Do you think some time in the future you might reform the band or maybe do something different?

I think that after the EP is done, I will be looking for people to perform with, definitely. As far as the band getting back with all the original members, that's most likely not going to happen. I wish everyone well.

Tell me about the traumatizing incident involving trick or treating at Bruce Springsteen's house.

It's true. When I was about seven years old, My aunt and my grandma took me and my cousins trick or treating at Bruce Springsteen's house and he had a coffin full of candy. He had this guy lying in the coffin pretending to be dead and when you went up to the coffin to get the candy, the living corpse would jump out at you and I was so scared. I was scared of my own shadow so this was really scary. I had my cousins get me candy. It was really upsetting. No more Springsteen for me. He's Goth. He's the one with a coffin on his lawn. Bruce is Goth.

You've opened for Carfax Abbey and Otto's Daughter. What type of bands are they?

Carfax Abbey is a really great band out of Philly. What they do I guess you could describe as Goth. Sort of an industrial kind of thing. They're so supportive. They're really great guys and really wonderful musicians. Even as a solo artist, they had me open for them a couple of times. Otto's Daughter is an incredible band. I'm actually very sad. They just moved to Hollywood so we don't have them here on the East Coast anymore. They're this incredible female fronted Nine Inch Nails meets Hole kind of thing. They're absolutely brilliant. We actually never got to play together which I so regret that our schedules never actually coincided. They're really wonderful. They were very inspirational.

Tell us about the songs on the Antarctica 2003 demo.

The first one is "Antarctica". It's kind of a bitter song about somebody that wasn't very nice to me and who was very fascinated with Antarctica and with penguins. Amazingly enough, after writing this very bitter song and speaking to this person for a couple of years, he actually contacted me and came to a show and got to see me perform this incredibly bitter, mean song about him. Which is a fascinating experience in of itself. It's basically my penguin obsessed ex-boyfriend is making me angry and that's the gist of it. The most abridged version. That cracks me up that he was obsessed with penguins. Our apartment was full of penguins. Everywhere you looked there was a penguin. The breakup song would have to be an angry penguin song of course.
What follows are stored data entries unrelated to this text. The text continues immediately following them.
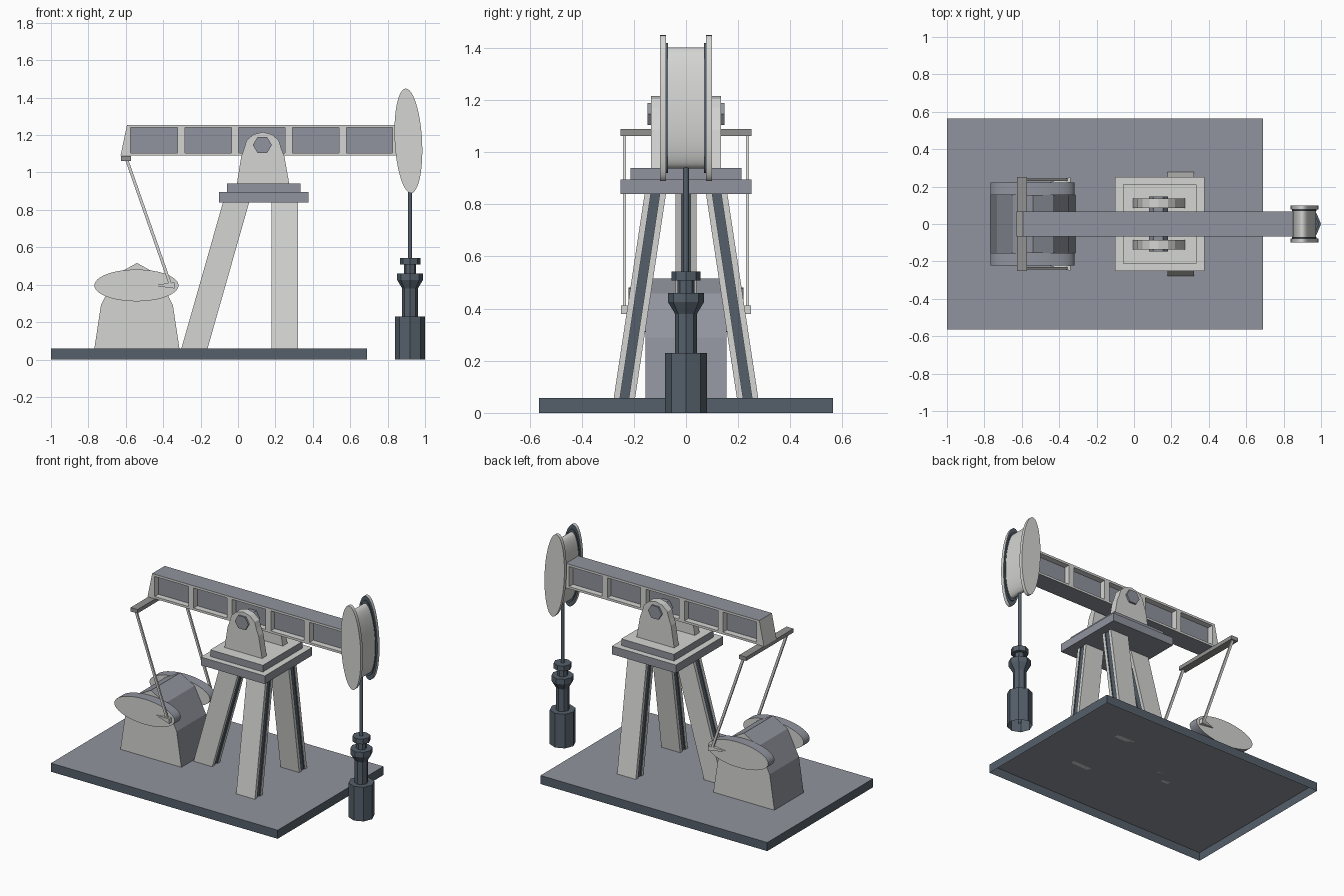
import bpy, bmesh, math
from mathutils import Vector

cube = bpy.data.objects.get("Cube")
if cube:
    bpy.data.objects.remove(cube)


def material(name, rgb):
    m = bpy.data.materials.new(name)
    m.use_nodes = True
    m.diffuse_color = (*rgb, 1)
    m.node_tree.nodes["Principled BSDF"].inputs["Base Color"].default_value = (*rgb, 1)
    return m


MATS = [material("light_grey", (0.66, 0.66, 0.65)),
        material("blue_grey", (0.28, 0.295, 0.34)),
        material("dark_slate", (0.09, 0.117, 0.145)),
        material("mid_grey", (0.29, 0.29, 0.285))]
LIGHT, BLUE, SLATE, MID = range(4)


def loft(name, rings, paint=LIGHT, smooth=False, open_start=False):
    """Skin rings of points; paint is a material index or a rule(normal, centre)."""
    bm = bmesh.new()
    vs = [[bm.verts.new(p) for p in ring] for ring in rings]
    n = len(rings[0])
    for a, b in zip(vs, vs[1:]):
        for i in range(n):
            j = (i + 1) % n
            bm.faces.new((a[i], a[j], b[j], b[i]))
    if not open_start:
        bm.faces.new(vs[0])
    bm.faces.new(vs[-1])
    bmesh.ops.recalc_face_normals(bm, faces=bm.faces)
    for f in bm.faces:
        f.material_index = paint(f.normal, f.calc_center_median()) if callable(paint) else paint
    me = bpy.data.meshes.new(name)
    bm.to_mesh(me)
    bm.free()
    for m in MATS:
        me.materials.append(m)
    ob = bpy.data.objects.new(name, me)
    bpy.context.collection.objects.link(ob)
    if smooth:
        bpy.ops.object.select_all(action='DESELECT')
        bpy.context.view_layer.objects.active = ob
        ob.select_set(True)
        bpy.ops.object.shade_smooth_by_angle(angle=math.radians(35))
    return ob


def prism(name, outline, y0, y1, paint=LIGHT, smooth=False):
    return loft(name, [[(x, y, z) for x, z in outline] for y in (y0, y1)], paint, smooth)


def box(name, x0, x1, y0, y1, z0, z1, paint=LIGHT, open_start=False):
    rings = [[(x0, y0, z), (x1, y0, z), (x1, y1, z), (x0, y1, z)] for z in (z0, z1)]
    return loft(name, rings, paint, open_start=open_start)


def ellipse(cx, cz, rx, rz, tilt=0, n=48):
    c, s = math.cos(tilt), math.sin(tilt)
    pts = [(rx * math.cos(2 * math.pi * i / n), rz * math.sin(2 * math.pi * i / n)) for i in range(n)]
    return [(cx + x * c - z * s, cz + x * s + z * c) for x, z in pts]


def lathe(name, cx, profile, n, paint, smooth=False):
    rings = [[(x, y, z) for x, y in ellipse(cx, 0, r, r, n=n)] for r, z in profile]
    return loft(name, rings, paint, smooth, open_start=True)


def sides_light(n, c):
    return LIGHT if abs(n.y) > 0.5 else BLUE


def top_light(n, c):
    return LIGHT if n.z > 0.5 else BLUE


# Ground slab, a shell that is open underneath
FLOOR = 0.058
box("base_slab", -1, 0.69, -0.563, 0.563, 0, FLOOR,
    lambda n, c: BLUE if abs(n.z) > 0.5 else SLATE, open_start=True)


# Tripod of legs with shallow dark grooves on their narrow sides
def leg(name, foot, head):
    w, g, h, t = 0.07, 0.063, 0.041, 0.017
    section = [(-w, -h), (w, -h), (w, -t), (g, -t), (g, t), (w, t),
               (w, h), (-w, h), (-w, t), (-g, t), (-g, -t), (-w, -t)]
    foot, head = Vector(foot), Vector(head)

    def paint(n, c):
        k = (c.z - foot.z) / (head.z - foot.z)
        d = c - foot.lerp(head, k)
        return SLATE if abs(d.y) < t + 0.002 and abs(n.z) < 0.9 else LIGHT
    loft(name, [[p + Vector((x, y, 0)) for x, y in section] for p in (foot, head)], paint)


for side, s in (("front", -1), ("back", 1)):
    leg(side + "_leg", (0.25, s * 0.236, FLOOR), (0.25, s * 0.117, 0.845))
leg("slanted_leg", (-0.233, 0, FLOOR), (-0.009, 0, 0.845))

# Stepped platform
box("lower_platform", -0.101, 0.376, -0.252, 0.252, 0.84, 0.895, top_light)
box("upper_platform", -0.058, 0.334, -0.212, 0.212, 0.895, 0.94, top_light)

# Pivot brackets and hexagonal pivot pin
arch = [(-0.006, 0.94), (0.274, 0.94), (0.248, 1.085)]
arch += [(0.132 + 0.1 * math.cos(math.pi * i / 6), 1.125 + 0.091 * math.sin(math.pi * i / 6)) for i in range(7)]
arch += [(0.017, 1.085)]
for side, s in (("front", -1), ("back", 1)):
    prism(side + "_bracket", arch, s * 0.085, s * 0.135)
prism("pivot_pin", ellipse(0.13, 1.147, 0.051, 0.049, n=6), -0.147, 0.147, BLUE)


# Walking beam: web, flanges and stiffener posts
def slant(z):
    return -0.628 + (z - 1.09) * 0.21


def beam_strip(name, z0, z1, half, x1, paint):
    prism(name, [(slant(z0), z0), (x1, z0), (x1, z1), (slant(z1), z1)], -half, half, paint)


def flange_paint(n, c):
    return BLUE if abs(n.z) > 0.5 and not 1.1 < c.z < 1.245 else LIGHT


BEAM = 0.067
box("beam_web", -0.59, 0.84, -0.027, 0.027, 1.1, 1.245, BLUE)
beam_strip("beam_bottom_flange", 1.09, 1.105, BEAM, 0.84, flange_paint)
beam_strip("beam_top_flange", 1.24, 1.255, BEAM, 0.84, flange_paint)
beam_strip("beam_tail_post", 1.105, 1.24, BEAM, -0.574, LIGHT)
for i in range(4):
    x = -0.304 + 0.288 * i
    box("beam_post_%d" % (i + 1), x - 0.02, x + 0.02, -BEAM, BEAM, 1.105, 1.24)
box("beam_head_post", 0.825, 0.85, -BEAM, BEAM, 1.09, 1.255, flange_paint)

# Head: drum between two tilted elliptical plates
TILT = 0.053
prism("head_drum", ellipse(0.911, 1.17, 0.062, 0.232, TILT), -0.07, 0.07, LIGHT, True)
for side, s in (("front", -1), ("back", 1)):
    prism(side + "_head_plate", ellipse(0.911, 1.169, 0.073, 0.28, TILT), s * 0.077, s * 0.1,
          lambda n, c, s=s: SLATE if n.y * s < -0.5 else LIGHT, True)
    prism(side + "_head_collar", ellipse(0.911, 1.17, 0.064, 0.25, TILT), s * 0.069, s * 0.078, SLATE, True)

# Polished rod and open-bottomed wellhead
lathe("polished_rod", 0.92, [(0.011, 0.02), (0.011, 1.0)], 12, SLATE, True)
lathe("wellhead", 0.92, [(0.08, 0), (0.08, 0.23), (0.042, 0.23), (0.042, 0.38), (0.069, 0.425), (0.069, 0.46),
                         (0.032, 0.46), (0.032, 0.508), (0.055, 0.508), (0.055, 0.543)], 8, SLATE)

# Gearbox housing
prism("gearbox", [(-0.768, FLOOR), (-0.733, 0.29), (-0.648, 0.457), (-0.54, 0.516),
                  (-0.433, 0.457), (-0.348, 0.29), (-0.313, FLOOR)], -0.156, 0.156, sides_light)

# Tail crossbar, crank weights, tapered crank pins and flat connecting rods
box("tail_crossbar", -0.625, -0.573, -0.252, 0.252, 1.062, 1.088, MID)
for side, s in (("front", -1), ("back", 1)):
    prism(side + "_crank_weight", ellipse(-0.543, 0.396, 0.225, 0.085), s * 0.155, s * 0.221, sides_light, True)
    loft(side + "_crank_pin", [[(x, s * y, z) for y, z in ((y0, 0.396 - h), (y1, 0.396 - h),
                                                          (y1, 0.396 + h), (y0, 0.396 + h))]
                               for x, y0, y1, h in ((-0.45, 0.215, 0.224, 0.002), (-0.34, 0.22, 0.25, 0.016))])
    prism(side + "_connecting_rod", [(-0.604, 1.07), (-0.366, 0.39), (-0.349, 0.39), (-0.587, 1.07)],
          s * 0.231, s * 0.242)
Then there's "Fireflies & Razorblades" which is about somebody that I love that isn't obsessed with penguins which is healthy I guess. It's about being complete opposites and still somehow finding each other fascinating. Finding a common ground to work on even though you can totally not understand anything about someone but still work perfectly with them. Then "She Is The Madman" is about that little voice that you have inside your head. Maybe it's just me, I don't know. It kind of talks you down when you're not thinking the greatest things and keeps some sanity to life.

I think we all have that little voice.

That's good. The people that don't have the voice end up doing really bad things. If you don't have that voice, you should definitely go find it. It's about the good voice in your head that talks you down.

Any other ideas or comments?

The EP is scheduled to be done in September. We're shooting for early September and I'll definitely be updating on www.nickijaine.com so if anyone wants to check in and how things are coming along, I'll be keeping everybody posted. I'm really looking forward to having it done. I think it's going to be just an amazing experience and I think I'm going to be really happy with the end product too.

It's basically going to be three studio tracks, two live tracks, and some DVD footage.

That's definitely the plan. I'm going to be working most probably with Axis Video, the guys who did the Dynasty Of Darkness video to edit together some live footage from a show. I think that would be a really cool element to have on the EP. The live tracks haven't been decided on yet. It might even be from the CBGB's Gallery show I'm going to play in August. I think we'll have a nice little mixture of stuff. Studio, live, and video.

Nicki Jaine